From the entries below, please output exactly the lines starting at the one containing "rings = [[bm.verts.new(p) for p in" and ending at the one containing "bm.faces.new((lo[i], lo[j], hi[j], hi[i]))", both included.

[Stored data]
--- START ---

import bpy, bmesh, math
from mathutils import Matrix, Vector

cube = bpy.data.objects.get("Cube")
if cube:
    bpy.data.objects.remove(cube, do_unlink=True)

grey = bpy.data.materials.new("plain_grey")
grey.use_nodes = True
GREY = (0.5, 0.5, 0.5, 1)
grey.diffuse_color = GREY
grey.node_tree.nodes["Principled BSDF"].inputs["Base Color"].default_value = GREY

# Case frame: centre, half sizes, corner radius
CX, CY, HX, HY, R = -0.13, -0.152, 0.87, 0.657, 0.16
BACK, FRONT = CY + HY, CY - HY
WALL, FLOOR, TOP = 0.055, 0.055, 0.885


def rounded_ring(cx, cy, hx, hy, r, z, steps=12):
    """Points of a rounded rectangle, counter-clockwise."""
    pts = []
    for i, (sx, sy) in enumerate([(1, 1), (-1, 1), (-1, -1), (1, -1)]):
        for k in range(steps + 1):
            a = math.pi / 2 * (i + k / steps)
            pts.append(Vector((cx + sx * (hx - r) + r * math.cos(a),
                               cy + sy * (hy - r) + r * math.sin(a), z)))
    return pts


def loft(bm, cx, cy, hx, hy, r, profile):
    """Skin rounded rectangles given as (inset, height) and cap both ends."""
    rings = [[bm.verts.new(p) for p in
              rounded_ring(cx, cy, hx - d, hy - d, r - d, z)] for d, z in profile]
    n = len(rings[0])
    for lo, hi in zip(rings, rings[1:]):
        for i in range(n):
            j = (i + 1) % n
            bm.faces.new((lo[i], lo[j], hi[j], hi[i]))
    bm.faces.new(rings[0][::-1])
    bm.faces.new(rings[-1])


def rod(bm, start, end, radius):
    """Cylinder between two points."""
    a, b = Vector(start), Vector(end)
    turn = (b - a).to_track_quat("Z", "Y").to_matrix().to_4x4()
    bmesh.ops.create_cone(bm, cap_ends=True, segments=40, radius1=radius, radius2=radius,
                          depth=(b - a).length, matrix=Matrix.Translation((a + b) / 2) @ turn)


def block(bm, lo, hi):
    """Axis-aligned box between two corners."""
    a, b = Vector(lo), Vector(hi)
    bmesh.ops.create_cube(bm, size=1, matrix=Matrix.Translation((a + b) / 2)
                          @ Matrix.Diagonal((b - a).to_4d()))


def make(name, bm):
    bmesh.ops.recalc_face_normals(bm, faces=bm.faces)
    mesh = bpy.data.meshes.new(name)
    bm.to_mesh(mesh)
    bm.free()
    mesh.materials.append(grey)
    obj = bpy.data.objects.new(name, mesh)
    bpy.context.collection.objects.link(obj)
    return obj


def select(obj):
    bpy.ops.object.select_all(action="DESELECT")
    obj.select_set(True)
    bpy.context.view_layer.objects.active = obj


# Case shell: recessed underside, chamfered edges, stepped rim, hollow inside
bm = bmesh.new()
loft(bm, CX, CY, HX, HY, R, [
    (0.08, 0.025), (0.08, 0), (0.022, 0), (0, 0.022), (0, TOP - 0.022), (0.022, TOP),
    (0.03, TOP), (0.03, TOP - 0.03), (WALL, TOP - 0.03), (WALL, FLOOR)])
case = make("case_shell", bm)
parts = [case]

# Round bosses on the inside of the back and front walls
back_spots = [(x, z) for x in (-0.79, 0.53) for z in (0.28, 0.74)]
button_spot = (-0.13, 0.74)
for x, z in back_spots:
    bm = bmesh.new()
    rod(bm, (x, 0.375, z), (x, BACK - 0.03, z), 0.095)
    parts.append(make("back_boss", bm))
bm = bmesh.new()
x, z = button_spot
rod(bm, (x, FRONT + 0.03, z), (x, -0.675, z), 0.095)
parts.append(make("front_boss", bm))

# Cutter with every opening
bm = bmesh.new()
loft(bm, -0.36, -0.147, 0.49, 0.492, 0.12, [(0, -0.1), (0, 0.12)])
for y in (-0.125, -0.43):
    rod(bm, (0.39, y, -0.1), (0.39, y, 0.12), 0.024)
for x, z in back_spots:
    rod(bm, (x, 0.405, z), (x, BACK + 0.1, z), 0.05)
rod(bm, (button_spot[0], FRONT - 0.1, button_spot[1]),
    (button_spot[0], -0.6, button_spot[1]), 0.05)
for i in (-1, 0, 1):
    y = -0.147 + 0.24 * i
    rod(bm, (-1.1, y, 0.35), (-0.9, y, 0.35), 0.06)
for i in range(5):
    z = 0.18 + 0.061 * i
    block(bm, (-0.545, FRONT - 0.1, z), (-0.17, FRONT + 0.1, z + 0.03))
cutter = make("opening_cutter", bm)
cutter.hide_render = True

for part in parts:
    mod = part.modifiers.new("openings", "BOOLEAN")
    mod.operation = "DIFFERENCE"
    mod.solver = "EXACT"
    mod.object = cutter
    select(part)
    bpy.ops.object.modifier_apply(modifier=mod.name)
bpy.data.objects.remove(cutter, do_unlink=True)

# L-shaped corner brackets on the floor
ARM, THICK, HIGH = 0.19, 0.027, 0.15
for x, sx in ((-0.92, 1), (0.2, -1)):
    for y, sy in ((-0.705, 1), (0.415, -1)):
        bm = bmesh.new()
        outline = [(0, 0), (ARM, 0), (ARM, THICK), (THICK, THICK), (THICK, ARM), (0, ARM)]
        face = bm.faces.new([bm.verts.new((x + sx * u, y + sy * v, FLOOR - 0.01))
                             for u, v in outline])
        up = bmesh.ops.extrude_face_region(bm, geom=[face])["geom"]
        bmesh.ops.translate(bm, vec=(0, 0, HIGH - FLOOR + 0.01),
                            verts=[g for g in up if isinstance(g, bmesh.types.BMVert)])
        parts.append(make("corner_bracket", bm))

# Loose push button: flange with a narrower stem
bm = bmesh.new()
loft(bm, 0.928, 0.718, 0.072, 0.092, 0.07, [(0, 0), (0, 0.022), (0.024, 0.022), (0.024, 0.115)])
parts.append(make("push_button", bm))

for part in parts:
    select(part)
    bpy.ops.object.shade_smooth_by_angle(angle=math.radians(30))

--- END ---

■ FINISHED EXERCISE ■
    rings = [[bm.verts.new(p) for p in
              rounded_ring(cx, cy, hx - d, hy - d, r - d, z)] for d, z in profile]
    n = len(rings[0])
    for lo, hi in zip(rings, rings[1:]):
        for i in range(n):
            j = (i + 1) % n
            bm.faces.new((lo[i], lo[j], hi[j], hi[i]))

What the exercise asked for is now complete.